Text: Rebecka Woods
Photo: Håkan Björk
June 18th, 2015, Sweden
Söderbaumska school and the independent school Mosaik in Falun, Sweden, have together raised 74 082 SEK (8 581 USD) to IAS project Education for All! The sum is tenfolded by Sida, which means that altogether 85 810 USD will go directly into giving disabled children in Ethiopia a chance to go to school.
For the second year in a row students in the two schools based in the north part of Sweden came together with the aim to collect money for a good cause. Free Aid, as the initiative is called, involves students helping other children, by performing some kind of work during a work day.
– We want to encourage the students to do something for someone else. In the past we have had Operation Dagsverke (a project where students collect money for Unicef during a work day) so the concept was not entirely new but last year we felt that we would like to do something on our own. We chose to work with IAS, because we know that it is a trusted organization and we know that the aid reaches the people, says Jens Lundvik, teacher at Söderbaumska school and one of the initiators of Free Aid.
– The students’ response has been very positive, they’ve really got a heart for this and think it’s great fun to be able to help someone else, says Jens Lundvik,
Skipped school lunch
From pre-school up to grade four the two schools paid for the students’ financial contribution. In return, the students helped out with housekeeping, baked bread for sale or practised performances for a soiree. From grade five up to nine the students themselves organised a job, either on a company or by helping out at home for half a day.
– In both schools we skipped school lunch and the students brought their own packed lunch. In that way we could collect even more money fro Free Aid, says Carolina Sundin, principal at Friskolan Mosaik.
Concert in church
The finale of the day was a concert in the church Lugnetkyrkan in Falun where students from both schools performed with singing and music. The students sold tickets and invited family, friends and relatives.
– We had a concert last year and it was much appreciated by all who were there. Students wanted to beat last year’s record of fundraising and I´m happy to say that we did, says Carolina.
Would you and your school also like to protect children’s right to education? Send an e-mail to firstname.lastname@example.org for more information.
Text: Rebecka Woods
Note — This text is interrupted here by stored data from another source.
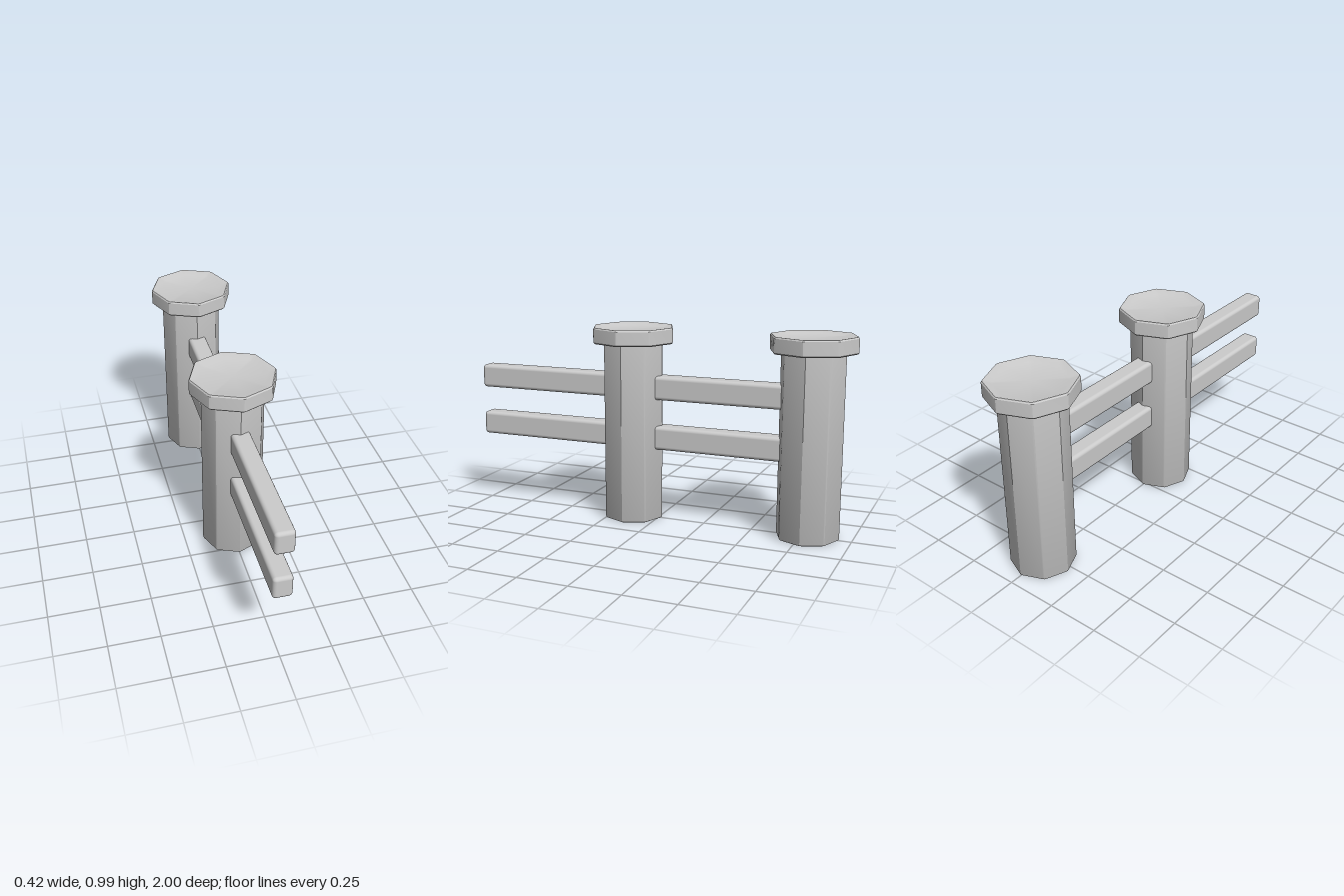
import * as THREE from 'three';
import { toCreasedNormals } from 'three/addons/utils/BufferGeometryUtils.js';
import { RoundedBoxGeometry } from 'three/addons/geometries/RoundedBoxGeometry.js';

const material = new THREE.MeshStandardMaterial({ color: 0xcccccc });

// Octagonal solid with softened upright edges; profile runs bottom to top as [radius, y]
function octagonSolid(profile) {
  const geo = new THREE.LatheGeometry(profile.map(([r, y]) => new THREE.Vector2(r, y)), 24);
  const pos = geo.attributes.position;
  const half = Math.PI / 8, soft = 0.05;
  for (let v = 0; v < pos.count; v++) {
    const column = Math.floor(v / profile.length) + 1;
    const offset = column % 3 - 1; // -1, 0, 1: before, on and after a corner
    const phi = Math.floor(column / 3) * half * 2 + offset * soft;
    const r = profile[v % profile.length][0] *
      (offset ? Math.cos(half) / Math.cos(half - soft) : 0.993);
    pos.setX(v, r * Math.sin(phi));
    pos.setZ(v, r * Math.cos(phi));
  }
  return toCreasedNormals(geo, Math.PI / 6);
}

function addMesh(parent, name, geo, x, y, z) {
  const mesh = new THREE.Mesh(geo, material);
  mesh.name = name;
  mesh.position.set(x, y, z);
  parent.add(mesh);
}

export function createModel() {
  const model = new THREE.Group();
  model.name = 'fence';

  // Post shaft with a bevelled foot
  const shaft = octagonSolid([
    [0, 0], [0.148, 0], [0.154, 0.003], [0.157, 0.01], [0.157, 0.92], [0, 0.92],
  ]);
  // Wide cap with a shallow dished top
  const cap = octagonSolid([
    [0, 0.905], [0.207, 0.905], [0.213, 0.911], [0.213, 0.978], [0.208, 0.985],
    [0.204, 0.985], [0.168, 0.973], [0, 0.973],
  ]);

  for (const [name, z] of [['frontPost', 0.135], ['backPost', -0.784]]) {
    const post = new THREE.Group();
    post.name = name;
    post.position.z = z;
    addMesh(post, 'postShaft', shaft, 0, 0, 0);
    addMesh(post, 'postCap', cap, 0, 0, 0);
    model.add(post);
  }

  // Two rails: an open length in front, and a length joining the posts
  for (const [name, y] of [['lowerRail', 0.43], ['upperRail', 0.685]]) {
    for (const [part, z0, z1] of [['Front', 0.2, 1], ['Back', -0.7, 0.07]]) {
      const rail = new RoundedBoxGeometry(0.094, 0.12, z1 - z0, 3, 0.018);
      addMesh(model, name + part, rail, 0.002, y, (z0 + z1) / 2);
    }
  }
  return model;
}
Photo: Patrik Eriksson
April 20th, 2015, Tanzania
22 year old Kashinde from Tanzania is part of our program Inclusive Education. She is missing both legs and her arms only goes to her elbows. Despite her handicap she is determined to get an education and become a journalist.
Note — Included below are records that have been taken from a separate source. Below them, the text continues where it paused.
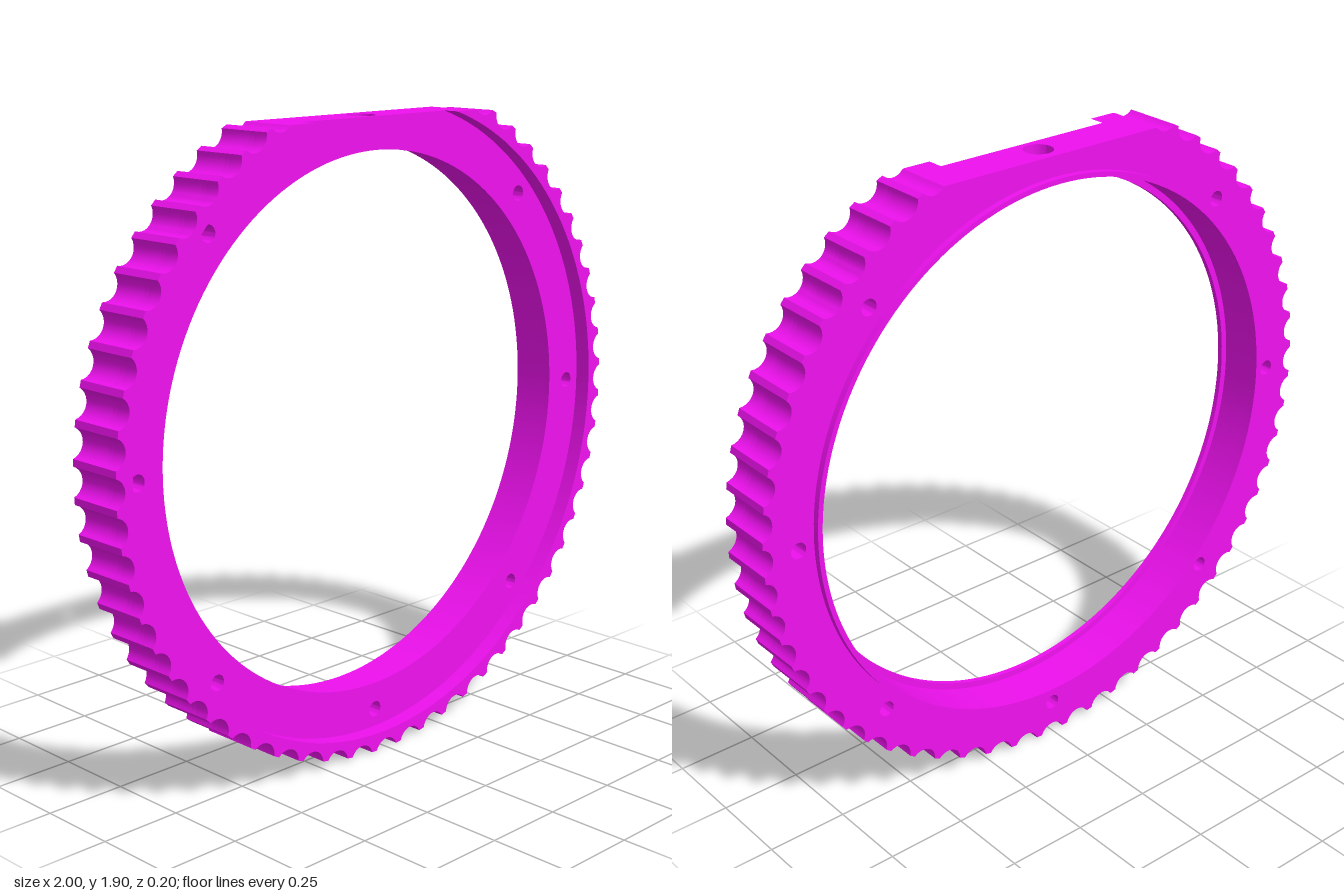
import * as THREE from 'three';
import { toCreasedNormals } from 'three/addons/utils/BufferGeometryUtils.js';

const FLAT = 0.9;    // height of the flat above the ring centre
const BORE = 0.825;  // main bore radius
const KEY = 0.06;    // half width of the drilled block under the flat
const TEETH = 60;
const TOP = Math.PI / 2;

// Scalloped outline, counter-clockwise from the top, cut off by the flat
function outline() {
  const pts = [];
  const c = 1.015, r = 0.045, steps = 10;
  const phi = Math.acos((c * c + r * r - 1) / (2 * c * r));
  for (let i = 0; i < TEETH; i++) {
    const a = TOP + (i / TEETH) * Math.PI * 2;
    for (let j = 0; j <= steps; j++) {
      const b = a + Math.PI + phi - (2 * phi * j) / steps;
      const x = c * Math.cos(a) + r * Math.cos(b);
      const y = c * Math.sin(a) + r * Math.sin(b);
      pts.push(new THREE.Vector2(x, Math.min(y, FLAT)));
    }
  }
  return pts;
}

function circle(radius, x = 0, y = 0) {
  return new THREE.Path().absarc(x, y, radius, 0, Math.PI * 2, false);
}

// Ring open at the top: scalloped outside, round inside, ends at x = ±half
function openRing(radius, half) {
  const kept = outline().filter((p) => !(p.y > FLAT - 1e-6 && Math.abs(p.x) <= half));
  // Start on the left end of the flat and go round to the right end
  const first = kept.findIndex((p) => p.x < -half);
  const outer = [...kept.slice(first), ...kept.slice(0, first)];
  const pts = [new THREE.Vector2(-half, FLAT), ...outer, new THREE.Vector2(half, FLAT)];
  const gap = Math.asin(half / radius), n = 160;
  for (let i = 0; i <= n; i++) {
    const a = TOP - gap - (i / n) * (Math.PI * 2 - 2 * gap);
    pts.push(new THREE.Vector2(radius * Math.cos(a), radius * Math.sin(a)));
  }
  return new THREE.Shape(pts.filter((p, i) => i === 0 || p.distanceTo(pts[i - 1]) > 1e-4));
}

// Screw holes every 45 degrees, none at the top
function addScrewHoles(shape) {
  for (let i = 0; i < 8; i++) {
    if (i === 2) continue;
    const a = (i * Math.PI) / 4;
    shape.holes.push(circle(0.024, 0.89 * Math.cos(a), 0.89 * Math.sin(a)));
  }
  return shape;
}

export function createModel() {
  const model = new THREE.Group();
  model.name = 'scallopedRing';
  const material = new THREE.MeshStandardMaterial({ color: 0xee11ee });

  const add = (name, geometry) => {
    const mesh = new THREE.Mesh(toCreasedNormals(geometry, 0.5), material);
    mesh.name = name;
    mesh.position.y = 1;
    model.add(mesh);
  };
  const slab = (name, shape, z0, z1, curveSegments = 80) => {
    const g = new THREE.ExtrudeGeometry(shape, { depth: z1 - z0, bevelEnabled: false, curveSegments });
    add(name, g.translate(0, 0, z0));
  };

  // Raised front rim around the recess, open where the flat cuts it
  const recess = 0.945;
  slab('frontRim', openRing(recess, Math.sqrt(recess * recess - FLAT * FLAT)), 0.05, 0.1);

  // Recessed front flange, slightly narrower bore
  const flange = new THREE.Shape(outline().filter((p, i, all) => i === 0 || p.distanceTo(all[i - 1]) > 1e-4));
  flange.holes.push(circle(0.805));
  slab('frontFlange', addScrewHoles(flange), 0.034, 0.05);

  // Main body with a gap for the drilled block
  slab('ringBody', addScrewHoles(openRing(BORE, KEY)), -0.08, 0.034, 24);

  // Block with the radial hole, its underside following the bore
  const block = new THREE.Shape([
    new THREE.Vector2(-KEY, -0.034), new THREE.Vector2(KEY, -0.034),
    new THREE.Vector2(KEY, 0.08), new THREE.Vector2(-KEY, 0.08),
  ]);
  block.holes.push(circle(0.043, 0, 0.01));
  const g = new THREE.ExtrudeGeometry(block, { depth: FLAT, bevelEnabled: false, curveSegments: 24 });
  g.rotateX(-Math.PI / 2);
  const pos = g.attributes.position;
  for (let i = 0; i < pos.count; i++) {
    if (pos.getY(i) < 0.5) pos.setY(i, Math.sqrt(BORE * BORE - pos.getX(i) ** 2));
  }
  add('drilledBlock', g);

  // Thin locating lip on the back
  const lip = new THREE.Shape().absarc(0, 0, 0.84, 0, Math.PI * 2, false);
  lip.holes.push(circle(BORE));
  slab('backLip', lip, -0.1, -0.08);

  return model;
}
– I want to be able to support myself, she says.
Supportive family members surround Kashinde and her uncle has, on a daily basis and by using his back as the means of transport, carried her to school. Now Kashinde has completed the eleventh class in the school she attends. She insists that her plan is not to get married.
– I want to finish my education, learn English and then work as a journalist at one of Tanzania’s international newspapers.
Over the years IAS’ work has helped over 6 million people. With our holistic approach we have transformed lives through our three thematic areas; Integrated Water Resource Management, Civil Society Development and Inclusive Education.
IAS ́s work with Inclusive Education is about ensuring children’s right to education on equal terms, regardless of the social or cultural aspects that may prevent them from it. It may be factors such as gender, ethnicity or poverty; that hinder children from being included in the teaching.
Text: Rebecka Woods